The regulation of the Subsecretariat of Ports to handle the load that goes to Galágagos was clear: the operator who takes care of something as important as the products that go to the archipelago should own the forklifts and cranes.
The purpose was to avoid the serious logistics problems that the inhabitants suffered until 2015 when the cargo did not arrive because a ship was damaged or arrived in bad condition due to lack of adequate containers and cold holds.
3,414 containers have been mobilized from Guayaquil thanks to an investment of 2.5 million dollars. “For almost two years the cargo has been shipped palletized, packaged, refrigerated and classified,” says Rodrigo Tumbaco, Secretary of the Port Workers’ Coordinator of Ecuador, which brings together 8,000 dockers, operators and other workers in the sector.

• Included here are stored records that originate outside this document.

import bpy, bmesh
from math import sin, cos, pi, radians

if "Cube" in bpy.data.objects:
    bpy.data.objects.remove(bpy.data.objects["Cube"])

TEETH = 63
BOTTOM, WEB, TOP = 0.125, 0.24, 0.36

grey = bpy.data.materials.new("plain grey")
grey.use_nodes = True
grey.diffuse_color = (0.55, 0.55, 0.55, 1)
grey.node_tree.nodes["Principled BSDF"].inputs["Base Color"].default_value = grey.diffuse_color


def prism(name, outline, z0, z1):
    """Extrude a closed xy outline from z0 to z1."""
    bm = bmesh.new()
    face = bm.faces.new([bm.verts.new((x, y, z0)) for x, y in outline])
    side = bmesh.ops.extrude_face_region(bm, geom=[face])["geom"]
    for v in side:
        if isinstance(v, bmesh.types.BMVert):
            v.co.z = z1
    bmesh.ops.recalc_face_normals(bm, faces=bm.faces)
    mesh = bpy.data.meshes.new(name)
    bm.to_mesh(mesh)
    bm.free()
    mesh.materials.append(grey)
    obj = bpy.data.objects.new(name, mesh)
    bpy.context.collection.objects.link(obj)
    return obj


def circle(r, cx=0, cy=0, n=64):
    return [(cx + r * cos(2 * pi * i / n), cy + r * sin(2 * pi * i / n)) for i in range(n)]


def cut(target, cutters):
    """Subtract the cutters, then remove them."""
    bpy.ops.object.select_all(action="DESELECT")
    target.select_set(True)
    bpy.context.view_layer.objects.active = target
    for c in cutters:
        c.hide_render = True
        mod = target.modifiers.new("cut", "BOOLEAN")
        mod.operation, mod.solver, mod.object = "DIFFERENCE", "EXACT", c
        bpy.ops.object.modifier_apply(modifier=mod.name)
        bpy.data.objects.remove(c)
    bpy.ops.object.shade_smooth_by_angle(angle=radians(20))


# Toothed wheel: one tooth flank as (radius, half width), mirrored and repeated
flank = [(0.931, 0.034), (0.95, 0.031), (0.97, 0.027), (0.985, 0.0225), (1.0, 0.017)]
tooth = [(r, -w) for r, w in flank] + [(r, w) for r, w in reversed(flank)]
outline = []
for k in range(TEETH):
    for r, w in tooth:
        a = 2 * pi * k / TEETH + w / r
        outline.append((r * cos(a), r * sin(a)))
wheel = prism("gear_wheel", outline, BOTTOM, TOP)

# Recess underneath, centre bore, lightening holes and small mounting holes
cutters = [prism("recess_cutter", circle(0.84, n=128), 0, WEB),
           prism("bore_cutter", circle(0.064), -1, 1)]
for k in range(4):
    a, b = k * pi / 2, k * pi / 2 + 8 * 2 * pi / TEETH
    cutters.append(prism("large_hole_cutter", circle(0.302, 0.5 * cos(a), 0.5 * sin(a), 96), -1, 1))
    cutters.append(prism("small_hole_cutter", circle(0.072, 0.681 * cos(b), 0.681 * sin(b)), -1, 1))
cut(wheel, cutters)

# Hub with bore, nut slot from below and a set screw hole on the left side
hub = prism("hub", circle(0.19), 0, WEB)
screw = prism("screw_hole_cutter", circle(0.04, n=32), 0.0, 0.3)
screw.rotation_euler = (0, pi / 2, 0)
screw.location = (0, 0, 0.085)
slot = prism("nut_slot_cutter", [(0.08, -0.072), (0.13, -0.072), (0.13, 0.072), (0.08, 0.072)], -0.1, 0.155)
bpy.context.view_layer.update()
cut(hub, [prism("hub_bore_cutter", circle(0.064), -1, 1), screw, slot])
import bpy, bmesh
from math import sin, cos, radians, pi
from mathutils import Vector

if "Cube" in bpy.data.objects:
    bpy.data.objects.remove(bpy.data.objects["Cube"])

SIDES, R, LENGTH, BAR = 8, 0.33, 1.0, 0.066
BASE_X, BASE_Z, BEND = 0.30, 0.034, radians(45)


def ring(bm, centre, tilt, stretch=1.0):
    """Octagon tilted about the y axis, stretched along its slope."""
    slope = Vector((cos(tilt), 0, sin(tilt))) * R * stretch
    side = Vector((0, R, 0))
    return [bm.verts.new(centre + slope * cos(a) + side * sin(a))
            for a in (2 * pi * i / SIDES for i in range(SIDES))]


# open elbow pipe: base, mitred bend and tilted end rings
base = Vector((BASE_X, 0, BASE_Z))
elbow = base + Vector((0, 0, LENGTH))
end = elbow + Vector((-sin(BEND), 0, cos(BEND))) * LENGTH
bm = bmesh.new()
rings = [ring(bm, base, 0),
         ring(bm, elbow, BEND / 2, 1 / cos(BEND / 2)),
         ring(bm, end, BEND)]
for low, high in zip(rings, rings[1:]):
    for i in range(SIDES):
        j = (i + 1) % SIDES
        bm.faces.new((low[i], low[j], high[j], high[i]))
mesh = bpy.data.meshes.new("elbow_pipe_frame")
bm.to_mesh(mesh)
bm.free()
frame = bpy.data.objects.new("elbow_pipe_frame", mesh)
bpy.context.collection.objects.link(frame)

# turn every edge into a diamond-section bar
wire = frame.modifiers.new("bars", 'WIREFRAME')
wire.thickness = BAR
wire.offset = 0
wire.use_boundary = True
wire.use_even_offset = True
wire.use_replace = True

Although the number does not approach the 1.7 million containers that arrive in Guayaquil annually, according to the Tumbaco, carrying cargo to the archipelago should be as professional as efficient; because “food is taken to a population that has been in serious trouble in the past, when everything was late, damaged and expensive,” he says. (I)